Jack enables “incognito” mode in his browser, assuming his actions are now private. He pulls up a site and scrolls past a small link to a privacy policy. Assuming a site with a privacy policy will protect his personal information, Jack clicks on a video.

“What Jack does not know is that incognito mode only ensures his browsing history is not stored on his computer. The sites he visits, as well as any third-party trackers, may observe and record his online actions,” the researchers noted.

These third-parties may even infer Jack’s sexual interests from the URLs of the sites he accesses. They might also use what they have decided about these interests for marketing or building a consumer profile. They may even sell the data.

Jack has no idea these third-party data transfers are occurring as he browses videos.

“His assumption that porn websites will protect his information, along with the reassurance of the ‘incognito’ mode icon on his screen, provide Jack a fundamentally misleading sense of privacy as he consumes porn online,” wrote the researchers.

The above hypothetical scenario occurs frequently in reality and is indicative of the widespread data leakage and tracking that can occur on porn sites, they added.

Also Read: Instagram to Now Alert Violators Before Deleting Accounts
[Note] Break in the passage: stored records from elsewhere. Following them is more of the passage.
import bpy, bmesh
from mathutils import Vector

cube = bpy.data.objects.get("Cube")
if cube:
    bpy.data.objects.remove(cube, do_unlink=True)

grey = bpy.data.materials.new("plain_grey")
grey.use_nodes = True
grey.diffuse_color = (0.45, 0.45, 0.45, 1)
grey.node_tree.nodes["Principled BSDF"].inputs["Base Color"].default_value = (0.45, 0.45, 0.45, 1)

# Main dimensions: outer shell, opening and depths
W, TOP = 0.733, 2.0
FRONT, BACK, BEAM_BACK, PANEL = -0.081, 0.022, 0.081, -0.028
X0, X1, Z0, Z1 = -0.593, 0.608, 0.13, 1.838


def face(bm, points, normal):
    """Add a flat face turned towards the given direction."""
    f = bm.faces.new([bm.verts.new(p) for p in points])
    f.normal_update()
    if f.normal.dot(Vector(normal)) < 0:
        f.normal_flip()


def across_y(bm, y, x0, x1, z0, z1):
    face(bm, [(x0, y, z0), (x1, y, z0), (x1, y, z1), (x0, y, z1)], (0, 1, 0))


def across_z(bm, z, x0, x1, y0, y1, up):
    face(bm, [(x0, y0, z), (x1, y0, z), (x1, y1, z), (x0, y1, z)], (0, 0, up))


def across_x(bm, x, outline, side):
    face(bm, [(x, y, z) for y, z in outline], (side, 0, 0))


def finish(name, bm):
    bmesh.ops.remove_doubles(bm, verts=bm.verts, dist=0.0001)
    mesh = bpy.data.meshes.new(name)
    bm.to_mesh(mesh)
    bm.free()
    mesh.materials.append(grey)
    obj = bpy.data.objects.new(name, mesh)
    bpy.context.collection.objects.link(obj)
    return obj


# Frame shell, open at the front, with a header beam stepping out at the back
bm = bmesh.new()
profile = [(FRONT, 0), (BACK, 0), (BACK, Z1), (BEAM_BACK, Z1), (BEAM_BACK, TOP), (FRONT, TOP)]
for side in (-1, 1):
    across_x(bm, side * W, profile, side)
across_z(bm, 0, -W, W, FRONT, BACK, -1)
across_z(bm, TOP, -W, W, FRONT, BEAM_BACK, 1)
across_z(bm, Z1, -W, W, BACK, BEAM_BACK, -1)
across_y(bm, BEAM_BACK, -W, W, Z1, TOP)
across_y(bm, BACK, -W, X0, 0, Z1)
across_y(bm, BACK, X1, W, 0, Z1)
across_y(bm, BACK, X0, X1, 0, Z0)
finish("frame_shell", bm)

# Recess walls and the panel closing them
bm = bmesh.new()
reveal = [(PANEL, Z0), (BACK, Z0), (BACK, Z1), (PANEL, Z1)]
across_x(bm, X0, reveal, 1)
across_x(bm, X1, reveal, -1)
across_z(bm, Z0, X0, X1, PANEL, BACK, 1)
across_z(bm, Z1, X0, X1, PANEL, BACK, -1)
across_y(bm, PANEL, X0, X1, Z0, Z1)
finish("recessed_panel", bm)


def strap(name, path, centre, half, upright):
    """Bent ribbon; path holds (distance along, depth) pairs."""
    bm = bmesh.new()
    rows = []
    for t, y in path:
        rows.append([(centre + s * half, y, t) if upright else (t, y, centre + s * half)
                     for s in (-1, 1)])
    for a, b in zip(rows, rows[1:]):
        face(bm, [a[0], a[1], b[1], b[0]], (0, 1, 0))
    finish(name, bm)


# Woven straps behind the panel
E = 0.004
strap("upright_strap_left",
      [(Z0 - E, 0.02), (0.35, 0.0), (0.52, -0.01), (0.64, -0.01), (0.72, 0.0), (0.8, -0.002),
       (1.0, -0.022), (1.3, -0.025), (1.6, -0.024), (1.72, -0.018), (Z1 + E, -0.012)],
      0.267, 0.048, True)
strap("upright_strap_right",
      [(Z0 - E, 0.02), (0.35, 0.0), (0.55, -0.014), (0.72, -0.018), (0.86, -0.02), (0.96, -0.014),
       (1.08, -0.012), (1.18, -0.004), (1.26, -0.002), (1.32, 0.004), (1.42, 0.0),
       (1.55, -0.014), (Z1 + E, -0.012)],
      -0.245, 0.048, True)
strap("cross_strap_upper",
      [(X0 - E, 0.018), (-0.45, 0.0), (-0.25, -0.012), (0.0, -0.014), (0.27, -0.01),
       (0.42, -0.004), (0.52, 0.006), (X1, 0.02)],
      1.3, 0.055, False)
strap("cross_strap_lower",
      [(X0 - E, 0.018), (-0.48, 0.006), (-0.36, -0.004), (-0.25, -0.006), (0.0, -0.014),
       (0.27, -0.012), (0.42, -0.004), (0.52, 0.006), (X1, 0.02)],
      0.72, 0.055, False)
In 2017, Pornhub, one of the largest porn websites, received 28.5 billion visits, with users performing 50,000 searches per second on the site.
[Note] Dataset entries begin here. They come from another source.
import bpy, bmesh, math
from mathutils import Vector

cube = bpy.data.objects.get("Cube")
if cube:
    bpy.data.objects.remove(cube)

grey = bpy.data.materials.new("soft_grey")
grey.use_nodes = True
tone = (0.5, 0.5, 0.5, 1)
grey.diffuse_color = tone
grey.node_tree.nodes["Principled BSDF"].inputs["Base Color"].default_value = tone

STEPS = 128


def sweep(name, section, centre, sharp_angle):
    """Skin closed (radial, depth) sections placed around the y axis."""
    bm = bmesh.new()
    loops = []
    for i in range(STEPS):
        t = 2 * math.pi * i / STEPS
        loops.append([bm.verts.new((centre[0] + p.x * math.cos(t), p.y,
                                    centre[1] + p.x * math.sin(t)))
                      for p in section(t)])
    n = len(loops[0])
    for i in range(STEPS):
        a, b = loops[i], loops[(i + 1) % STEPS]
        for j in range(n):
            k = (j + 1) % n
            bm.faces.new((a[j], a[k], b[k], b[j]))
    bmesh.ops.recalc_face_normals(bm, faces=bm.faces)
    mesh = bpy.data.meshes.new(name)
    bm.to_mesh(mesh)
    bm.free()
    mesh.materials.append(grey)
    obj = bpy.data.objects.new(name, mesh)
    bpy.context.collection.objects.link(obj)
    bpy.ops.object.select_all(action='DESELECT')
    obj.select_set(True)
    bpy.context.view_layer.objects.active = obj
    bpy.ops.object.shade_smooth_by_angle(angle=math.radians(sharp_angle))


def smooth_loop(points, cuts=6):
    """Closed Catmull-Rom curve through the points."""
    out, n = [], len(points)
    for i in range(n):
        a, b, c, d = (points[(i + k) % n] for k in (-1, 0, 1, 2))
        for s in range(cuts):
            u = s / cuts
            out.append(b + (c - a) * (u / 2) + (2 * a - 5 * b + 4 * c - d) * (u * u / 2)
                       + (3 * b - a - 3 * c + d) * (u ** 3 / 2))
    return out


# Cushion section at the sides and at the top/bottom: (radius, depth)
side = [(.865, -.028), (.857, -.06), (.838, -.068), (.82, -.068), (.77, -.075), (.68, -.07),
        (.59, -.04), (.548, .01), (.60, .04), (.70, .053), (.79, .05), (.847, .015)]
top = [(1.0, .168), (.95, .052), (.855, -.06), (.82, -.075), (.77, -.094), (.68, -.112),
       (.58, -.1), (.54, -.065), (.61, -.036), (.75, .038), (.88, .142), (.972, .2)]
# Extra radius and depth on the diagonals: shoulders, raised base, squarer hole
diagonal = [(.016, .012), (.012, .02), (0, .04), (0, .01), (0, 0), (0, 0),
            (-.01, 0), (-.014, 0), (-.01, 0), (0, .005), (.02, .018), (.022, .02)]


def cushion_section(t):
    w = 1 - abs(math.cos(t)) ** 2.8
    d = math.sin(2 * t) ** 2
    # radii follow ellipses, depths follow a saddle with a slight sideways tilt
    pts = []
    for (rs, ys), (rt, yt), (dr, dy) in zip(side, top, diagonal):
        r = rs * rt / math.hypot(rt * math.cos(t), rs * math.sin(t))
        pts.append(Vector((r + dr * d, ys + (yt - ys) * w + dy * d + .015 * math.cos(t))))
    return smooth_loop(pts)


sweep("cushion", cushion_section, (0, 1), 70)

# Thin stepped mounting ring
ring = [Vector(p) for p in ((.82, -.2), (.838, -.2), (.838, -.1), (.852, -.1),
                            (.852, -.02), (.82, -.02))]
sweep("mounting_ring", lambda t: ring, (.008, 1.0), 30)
Statistics vary as to the amount of overall porn activity on the internet, but a 2017 report indicated porn sites get more visitors each month than Netflix, Amazon, and Twitter combined, and that “30 per cent of all the data transferred across the Internet is porn”, with site YouPorn using six times more bandwidth than Hulu.

“While the findings of this study are far from encouraging, we do believe regulatory intervention may have positive outcomes,” said the researchers. (IANS)